═════ Task data ═════

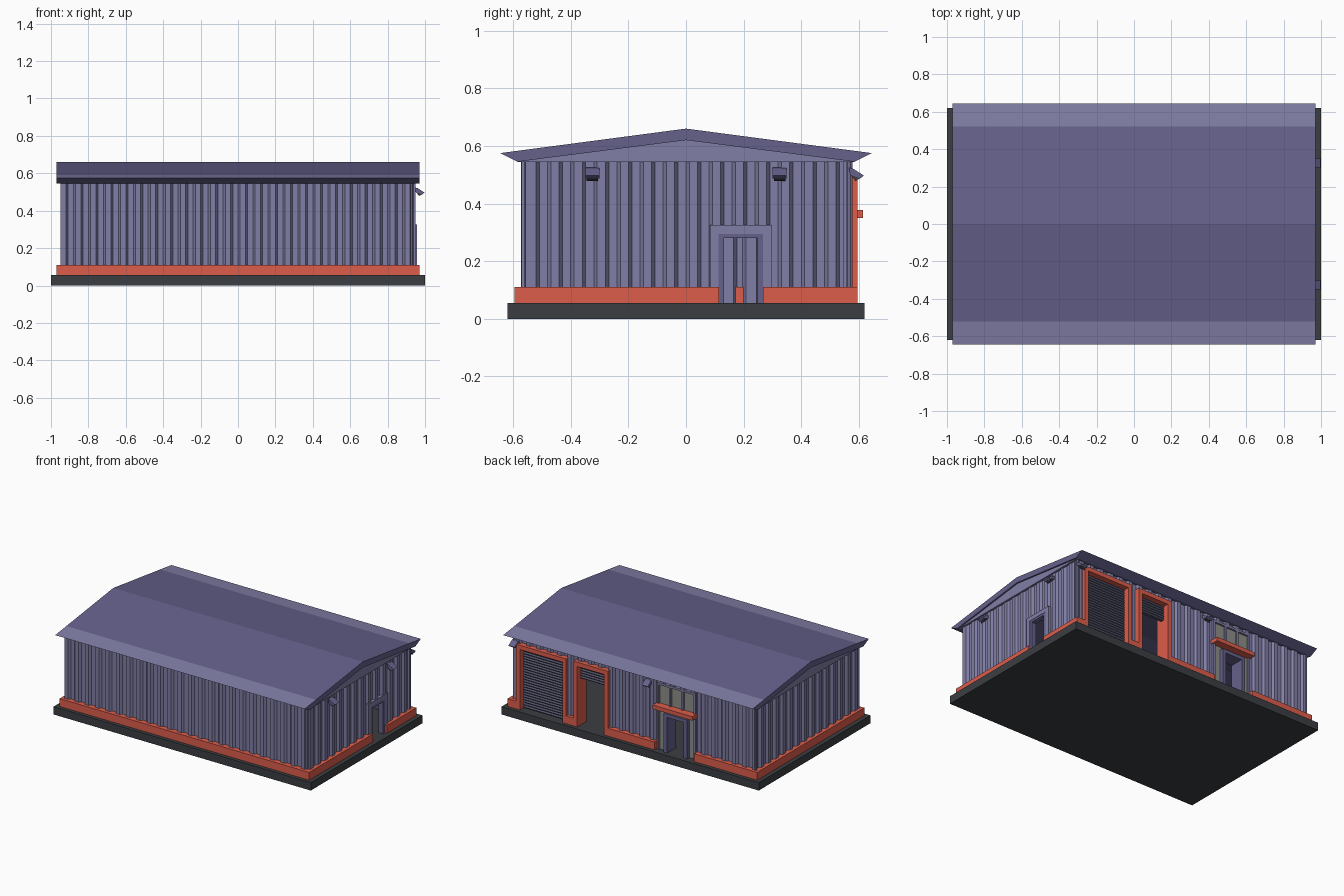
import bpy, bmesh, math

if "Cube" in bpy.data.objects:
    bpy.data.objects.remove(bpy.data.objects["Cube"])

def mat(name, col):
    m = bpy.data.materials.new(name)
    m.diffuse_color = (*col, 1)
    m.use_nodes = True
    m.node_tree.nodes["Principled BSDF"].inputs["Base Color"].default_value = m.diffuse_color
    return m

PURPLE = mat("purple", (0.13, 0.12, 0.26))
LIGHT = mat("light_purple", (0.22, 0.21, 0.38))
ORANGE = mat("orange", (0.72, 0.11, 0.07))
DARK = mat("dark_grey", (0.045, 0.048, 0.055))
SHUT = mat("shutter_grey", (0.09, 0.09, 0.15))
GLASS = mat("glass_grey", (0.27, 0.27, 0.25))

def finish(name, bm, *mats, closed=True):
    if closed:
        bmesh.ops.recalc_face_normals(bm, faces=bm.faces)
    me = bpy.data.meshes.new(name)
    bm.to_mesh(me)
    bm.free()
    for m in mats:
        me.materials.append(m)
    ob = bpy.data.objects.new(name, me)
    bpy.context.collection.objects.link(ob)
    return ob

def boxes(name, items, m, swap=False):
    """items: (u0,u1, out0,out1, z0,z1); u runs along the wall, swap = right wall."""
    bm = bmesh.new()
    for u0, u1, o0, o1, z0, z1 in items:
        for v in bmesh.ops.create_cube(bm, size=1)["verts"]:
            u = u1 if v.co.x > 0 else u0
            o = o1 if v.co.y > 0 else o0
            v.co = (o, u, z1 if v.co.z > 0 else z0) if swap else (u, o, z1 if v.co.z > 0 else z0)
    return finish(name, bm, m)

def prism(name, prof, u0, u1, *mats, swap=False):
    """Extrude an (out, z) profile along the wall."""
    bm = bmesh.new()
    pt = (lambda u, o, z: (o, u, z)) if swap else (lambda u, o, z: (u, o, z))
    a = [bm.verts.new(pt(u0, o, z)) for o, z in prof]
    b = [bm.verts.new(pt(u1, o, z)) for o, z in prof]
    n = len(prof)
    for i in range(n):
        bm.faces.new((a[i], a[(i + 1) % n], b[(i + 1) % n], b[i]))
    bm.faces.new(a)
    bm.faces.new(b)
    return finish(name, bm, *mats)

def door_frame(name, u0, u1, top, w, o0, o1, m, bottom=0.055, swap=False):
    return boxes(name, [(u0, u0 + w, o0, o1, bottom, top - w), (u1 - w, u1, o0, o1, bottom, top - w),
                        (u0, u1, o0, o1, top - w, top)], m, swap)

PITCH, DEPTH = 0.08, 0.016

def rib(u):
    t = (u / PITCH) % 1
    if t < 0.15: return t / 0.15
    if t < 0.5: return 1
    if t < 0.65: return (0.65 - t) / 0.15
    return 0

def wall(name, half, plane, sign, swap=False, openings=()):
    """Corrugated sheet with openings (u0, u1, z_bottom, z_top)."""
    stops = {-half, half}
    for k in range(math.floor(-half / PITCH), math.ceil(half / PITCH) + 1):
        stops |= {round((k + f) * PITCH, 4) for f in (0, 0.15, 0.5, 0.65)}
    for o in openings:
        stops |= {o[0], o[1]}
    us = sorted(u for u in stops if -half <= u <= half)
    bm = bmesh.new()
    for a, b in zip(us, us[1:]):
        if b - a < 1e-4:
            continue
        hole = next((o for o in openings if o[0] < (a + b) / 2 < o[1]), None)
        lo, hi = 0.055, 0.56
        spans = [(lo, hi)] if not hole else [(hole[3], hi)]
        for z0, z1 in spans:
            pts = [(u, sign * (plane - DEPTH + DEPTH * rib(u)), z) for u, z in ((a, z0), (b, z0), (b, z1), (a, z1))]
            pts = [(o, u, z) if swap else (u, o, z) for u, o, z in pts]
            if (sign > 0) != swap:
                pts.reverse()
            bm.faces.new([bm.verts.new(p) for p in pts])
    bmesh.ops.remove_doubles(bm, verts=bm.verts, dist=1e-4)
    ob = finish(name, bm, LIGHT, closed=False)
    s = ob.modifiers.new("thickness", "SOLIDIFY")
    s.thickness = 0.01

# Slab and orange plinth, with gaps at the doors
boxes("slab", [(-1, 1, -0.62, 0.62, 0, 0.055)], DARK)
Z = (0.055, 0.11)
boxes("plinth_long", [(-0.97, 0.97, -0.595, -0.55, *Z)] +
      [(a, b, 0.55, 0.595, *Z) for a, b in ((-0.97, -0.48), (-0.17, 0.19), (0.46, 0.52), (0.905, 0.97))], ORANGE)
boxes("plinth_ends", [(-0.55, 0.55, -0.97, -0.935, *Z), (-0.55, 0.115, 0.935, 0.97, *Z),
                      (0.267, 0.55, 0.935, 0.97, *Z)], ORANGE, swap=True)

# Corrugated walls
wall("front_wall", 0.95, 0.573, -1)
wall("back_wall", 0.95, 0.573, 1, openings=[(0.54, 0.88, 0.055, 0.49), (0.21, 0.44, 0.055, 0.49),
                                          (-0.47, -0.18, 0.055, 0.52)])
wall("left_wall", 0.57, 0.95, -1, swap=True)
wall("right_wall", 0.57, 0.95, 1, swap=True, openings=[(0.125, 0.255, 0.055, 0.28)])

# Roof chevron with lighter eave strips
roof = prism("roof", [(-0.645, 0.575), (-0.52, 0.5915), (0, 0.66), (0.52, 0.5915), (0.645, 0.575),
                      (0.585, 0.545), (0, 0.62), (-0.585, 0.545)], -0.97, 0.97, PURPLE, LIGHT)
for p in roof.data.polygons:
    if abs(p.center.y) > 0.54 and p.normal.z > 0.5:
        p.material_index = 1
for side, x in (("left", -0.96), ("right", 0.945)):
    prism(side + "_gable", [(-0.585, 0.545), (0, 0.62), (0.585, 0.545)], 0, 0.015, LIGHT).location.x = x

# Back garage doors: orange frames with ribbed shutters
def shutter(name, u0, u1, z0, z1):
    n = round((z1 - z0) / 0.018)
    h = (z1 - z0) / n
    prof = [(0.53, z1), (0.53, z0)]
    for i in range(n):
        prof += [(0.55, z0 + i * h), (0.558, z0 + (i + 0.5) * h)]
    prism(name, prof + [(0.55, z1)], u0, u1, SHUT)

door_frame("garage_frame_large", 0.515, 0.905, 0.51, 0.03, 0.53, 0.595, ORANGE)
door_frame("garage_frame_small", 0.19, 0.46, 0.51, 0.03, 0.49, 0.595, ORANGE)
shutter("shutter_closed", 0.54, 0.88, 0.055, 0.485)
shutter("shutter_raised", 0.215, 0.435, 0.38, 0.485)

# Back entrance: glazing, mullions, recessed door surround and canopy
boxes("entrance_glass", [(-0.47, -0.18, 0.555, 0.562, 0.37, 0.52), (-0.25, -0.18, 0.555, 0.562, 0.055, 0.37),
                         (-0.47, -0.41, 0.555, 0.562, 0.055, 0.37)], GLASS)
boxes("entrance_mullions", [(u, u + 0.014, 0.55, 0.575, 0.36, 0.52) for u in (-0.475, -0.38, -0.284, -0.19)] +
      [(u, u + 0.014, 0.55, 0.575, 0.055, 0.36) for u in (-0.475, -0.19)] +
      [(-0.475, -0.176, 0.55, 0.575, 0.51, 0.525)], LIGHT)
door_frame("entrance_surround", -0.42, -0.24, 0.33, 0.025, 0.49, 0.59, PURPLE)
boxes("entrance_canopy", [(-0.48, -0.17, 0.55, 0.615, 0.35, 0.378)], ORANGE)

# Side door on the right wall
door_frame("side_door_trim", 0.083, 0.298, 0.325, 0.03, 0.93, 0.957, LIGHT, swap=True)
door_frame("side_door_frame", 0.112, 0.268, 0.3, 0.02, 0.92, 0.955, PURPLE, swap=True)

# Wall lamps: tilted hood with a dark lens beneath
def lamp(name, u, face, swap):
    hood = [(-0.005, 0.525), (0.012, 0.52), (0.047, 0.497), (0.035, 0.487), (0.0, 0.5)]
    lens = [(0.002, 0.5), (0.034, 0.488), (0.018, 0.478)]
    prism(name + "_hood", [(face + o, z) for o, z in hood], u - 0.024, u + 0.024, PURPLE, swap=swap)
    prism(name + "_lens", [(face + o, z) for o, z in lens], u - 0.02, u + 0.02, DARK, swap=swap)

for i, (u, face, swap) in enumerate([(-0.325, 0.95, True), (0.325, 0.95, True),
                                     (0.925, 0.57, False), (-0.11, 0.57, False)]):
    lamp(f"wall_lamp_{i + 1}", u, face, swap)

═════
═════ Task data ═════

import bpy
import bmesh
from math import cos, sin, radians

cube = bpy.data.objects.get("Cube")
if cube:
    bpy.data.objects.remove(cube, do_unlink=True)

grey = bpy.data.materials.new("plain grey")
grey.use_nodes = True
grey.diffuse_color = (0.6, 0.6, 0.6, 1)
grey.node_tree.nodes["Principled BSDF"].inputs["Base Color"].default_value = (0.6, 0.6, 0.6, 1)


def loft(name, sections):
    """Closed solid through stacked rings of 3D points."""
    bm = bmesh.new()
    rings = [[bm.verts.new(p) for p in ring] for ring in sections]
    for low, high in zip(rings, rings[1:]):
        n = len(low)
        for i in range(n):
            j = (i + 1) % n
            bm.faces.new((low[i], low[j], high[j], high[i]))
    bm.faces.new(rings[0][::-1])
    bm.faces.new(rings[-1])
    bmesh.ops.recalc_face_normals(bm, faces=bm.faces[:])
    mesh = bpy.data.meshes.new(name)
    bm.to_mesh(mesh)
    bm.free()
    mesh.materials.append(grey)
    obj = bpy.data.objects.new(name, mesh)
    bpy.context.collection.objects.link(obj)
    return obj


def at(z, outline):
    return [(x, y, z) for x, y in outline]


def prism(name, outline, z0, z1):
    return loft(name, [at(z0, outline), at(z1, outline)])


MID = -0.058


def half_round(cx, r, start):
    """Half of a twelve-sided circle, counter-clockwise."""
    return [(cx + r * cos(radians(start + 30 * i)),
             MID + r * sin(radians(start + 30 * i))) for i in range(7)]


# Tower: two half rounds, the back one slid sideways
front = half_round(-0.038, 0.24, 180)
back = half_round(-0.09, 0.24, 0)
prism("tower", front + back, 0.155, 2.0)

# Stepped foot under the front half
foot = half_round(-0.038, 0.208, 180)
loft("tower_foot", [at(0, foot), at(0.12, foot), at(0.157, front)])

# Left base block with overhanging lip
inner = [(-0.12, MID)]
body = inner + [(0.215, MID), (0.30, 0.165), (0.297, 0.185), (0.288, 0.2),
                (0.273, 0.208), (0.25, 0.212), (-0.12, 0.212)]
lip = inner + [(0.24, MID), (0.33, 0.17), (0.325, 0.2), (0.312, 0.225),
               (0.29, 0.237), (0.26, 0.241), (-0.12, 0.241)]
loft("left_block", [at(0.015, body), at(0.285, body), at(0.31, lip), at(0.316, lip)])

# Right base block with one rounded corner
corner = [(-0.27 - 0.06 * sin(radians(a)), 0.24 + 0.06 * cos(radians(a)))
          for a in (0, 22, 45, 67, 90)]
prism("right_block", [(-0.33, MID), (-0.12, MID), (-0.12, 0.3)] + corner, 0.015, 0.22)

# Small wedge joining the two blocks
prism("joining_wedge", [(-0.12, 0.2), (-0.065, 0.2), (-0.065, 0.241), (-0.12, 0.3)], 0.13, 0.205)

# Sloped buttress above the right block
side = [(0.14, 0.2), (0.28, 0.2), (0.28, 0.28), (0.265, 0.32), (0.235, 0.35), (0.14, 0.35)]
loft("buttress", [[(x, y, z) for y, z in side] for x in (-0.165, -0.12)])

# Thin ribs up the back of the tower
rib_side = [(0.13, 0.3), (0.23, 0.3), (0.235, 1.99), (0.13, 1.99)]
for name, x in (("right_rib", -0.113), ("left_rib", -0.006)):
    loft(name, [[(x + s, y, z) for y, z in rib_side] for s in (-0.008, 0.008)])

═════

Description of the task: Check each line above for the string "import" and copy those that have it.

Exercise result:
import bpy, bmesh, math
import bpy
import bmesh
from math import cos, sin, radians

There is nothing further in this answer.